__YOUR GOAL__
Below is a listing; reproduce exactly its lines from the one containing "return mesh;" to its last line, both ends kept, and no other lines.

__DATA EXCERPTS__
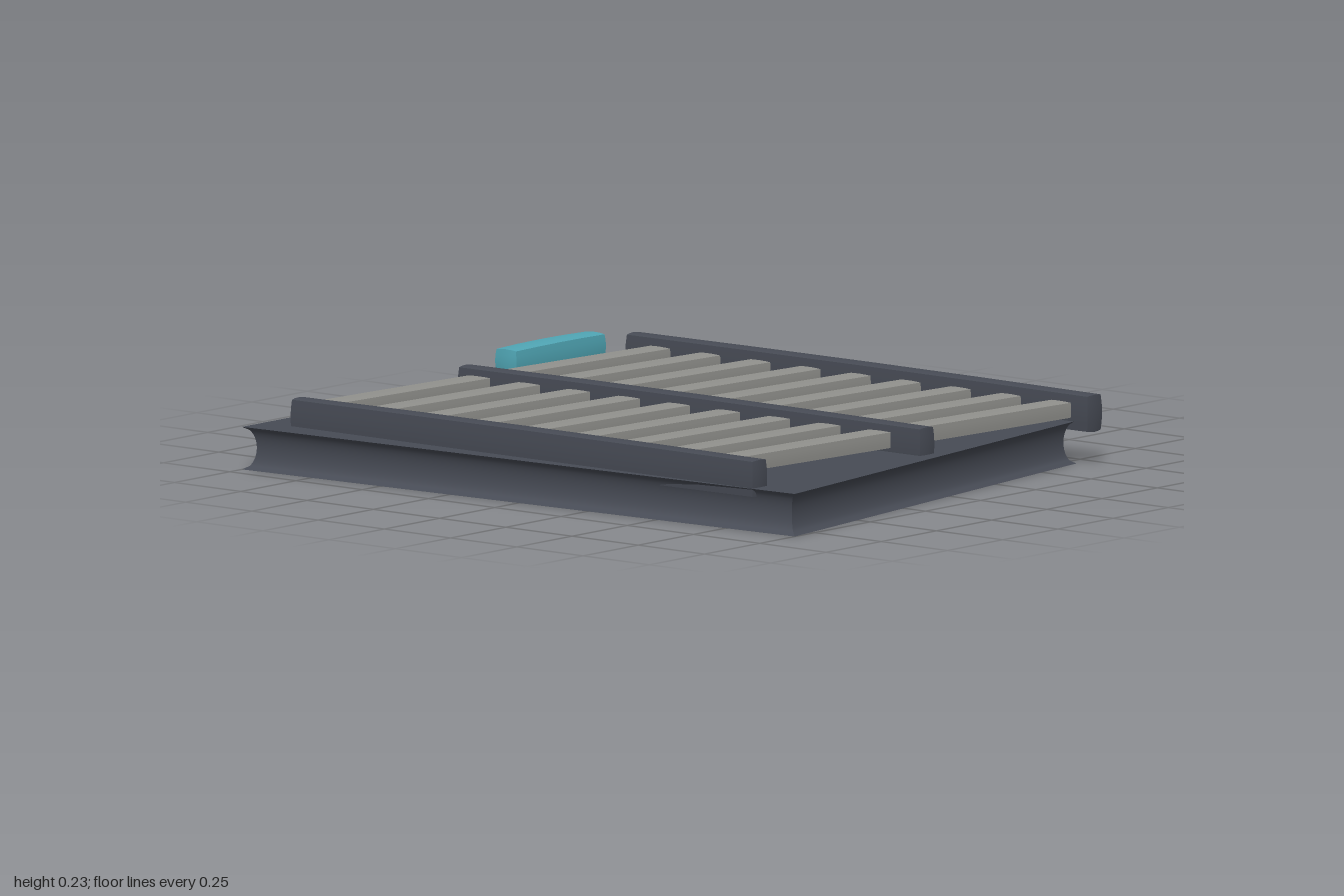
import * as THREE from 'three';

const darkMetal = new THREE.MeshStandardMaterial({ name: 'dark metal', color: 0x474b55 });
const greyMetal = new THREE.MeshStandardMaterial({ name: 'grey metal', color: 0x91918d });
const tealPaint = new THREE.MeshStandardMaterial({ name: 'teal paint', color: 0x50a6b5 });

// Plate corners (x, z), counter-clockwise seen from above
const corners = [[-0.945, -1], [-0.842, 1], [0.685, 0.79], [0.945, -1]].map(([x, z]) => new THREE.Vector2(x, z));

// Moves every edge inwards by d and returns the new corners
function inset(points, d) {
  const n = points.length;
  return points.map((p, i) => {
    const a = p.clone().sub(points[(i + n - 1) % n]).normalize();
    const b = points[(i + 1) % n].clone().sub(p).normalize();
    const na = new THREE.Vector2(a.y, -a.x), nb = new THREE.Vector2(b.y, -b.x);
    const m = na.clone().add(nb);
    return p.clone().addScaledVector(m, d / (1 + na.dot(nb)));
  });
}

// Plate with hollowed edges: stacked outlines, each side with its own vertices
function plateGeometry(height, depth, rows) {
  const rings = [];
  for (let r = 0; r <= rows; r++) {
    const t = r / rows;
    const d = depth * Math.sqrt(Math.max(0, 1 - (2 * t - 1) ** 2));
    rings.push(inset(corners, d).map((p) => [p.x, t * height, p.y]));
  }
  const pos = [], idx = [];
  for (let s = 0; s < 4; s++) {
    const start = pos.length / 3;
    rings.forEach((ring) => pos.push(...ring[s], ...ring[(s + 1) % 4]));
    for (let r = 0; r < rows; r++) {
      const a = start + r * 2;
      idx.push(a, a + 1, a + 3, a, a + 3, a + 2);
    }
  }
  const top = pos.length / 3;
  pos.push(...rings[rows].flat());
  idx.push(top, top + 1, top + 2, top, top + 2, top + 3);
  const bottom = pos.length / 3;
  pos.push(...rings[0].flat());
  idx.push(bottom, bottom + 2, bottom + 1, bottom, bottom + 3, bottom + 2);
  const geo = new THREE.BufferGeometry();
  geo.setAttribute('position', new THREE.Float32BufferAttribute(pos, 3));
  geo.setIndex(idx);
  geo.computeVertexNormals();
  return geo;
}

// Box whose faces swell slightly towards their middles
function bowedBox(w, h, d, bow) {
  const geo = new THREE.BoxGeometry(w, h, d, 4, 4, 4);
  const p = geo.attributes.position;
  for (let i = 0; i < p.count; i++) {
    const u = [p.getX(i) / w, p.getY(i) / h, p.getZ(i) / d].map((v) => 4 * v * v);
    const pull = (a, b) => bow * (a + b) / 2;
    p.setXYZ(i,
      p.getX(i) * (1 - 2 * pull(u[1], u[2]) / w),
      p.getY(i) * (1 - 2 * pull(u[0], u[2]) / h),
      p.getZ(i) * (1 - 2 * pull(u[0], u[1]) / d));
  }
  geo.computeVertexNormals();
  return geo;
}

export function createModel() {
  const model = new THREE.Group();
  model.name = 'slattedPanel';
  const add = (name, geo, mat, x, y, z) => {
    const mesh = new THREE.Mesh(geo, mat);
    mesh.name = name;
    mesh.position.set(x, y, z);
    model.add(mesh);
    return mesh;
  };

  add('basePlate', plateGeometry(0.125, 0.03, 12), darkMetal, 0, 0, 0);

  // Three rails running front to back
  const railGeo = bowedBox(0.072, 0.115, 1.75, 0.006);
  [-0.812, -0.055, 0.704].forEach((x, i) => add('rail' + (i + 1), railGeo, darkMetal, x, 0.151, -0.028));

  // Nine slats, all turned the same way
  const slatGeo = bowedBox(1.475, 0.048, 0.083, 0.002);
  for (let i = 0; i < 9; i++) {
    add('slat' + (i + 1), slatGeo, greyMetal, -0.073, 0.16, -0.818 + i * 0.189).rotation.y = -0.08;
  }

  // Coloured grip at the back
  add('grip', bowedBox(0.412, 0.08, 0.086, 0.006), tealPaint, 0.337, 0.19, -0.904);
  return model;
}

__RESPONSE TO THIS EXERCISE__
    return mesh;
  };

  add('basePlate', plateGeometry(0.125, 0.03, 12), darkMetal, 0, 0, 0);

  // Three rails running front to back
  const railGeo = bowedBox(0.072, 0.115, 1.75, 0.006);
  [-0.812, -0.055, 0.704].forEach((x, i) => add('rail' + (i + 1), railGeo, darkMetal, x, 0.151, -0.028));

  // Nine slats, all turned the same way
  const slatGeo = bowedBox(1.475, 0.048, 0.083, 0.002);
  for (let i = 0; i < 9; i++) {
    add('slat' + (i + 1), slatGeo, greyMetal, -0.073, 0.16, -0.818 + i * 0.189).rotation.y = -0.08;
  }

  // Coloured grip at the back
  add('grip', bowedBox(0.412, 0.08, 0.086, 0.006), tealPaint, 0.337, 0.19, -0.904);
  return model;
}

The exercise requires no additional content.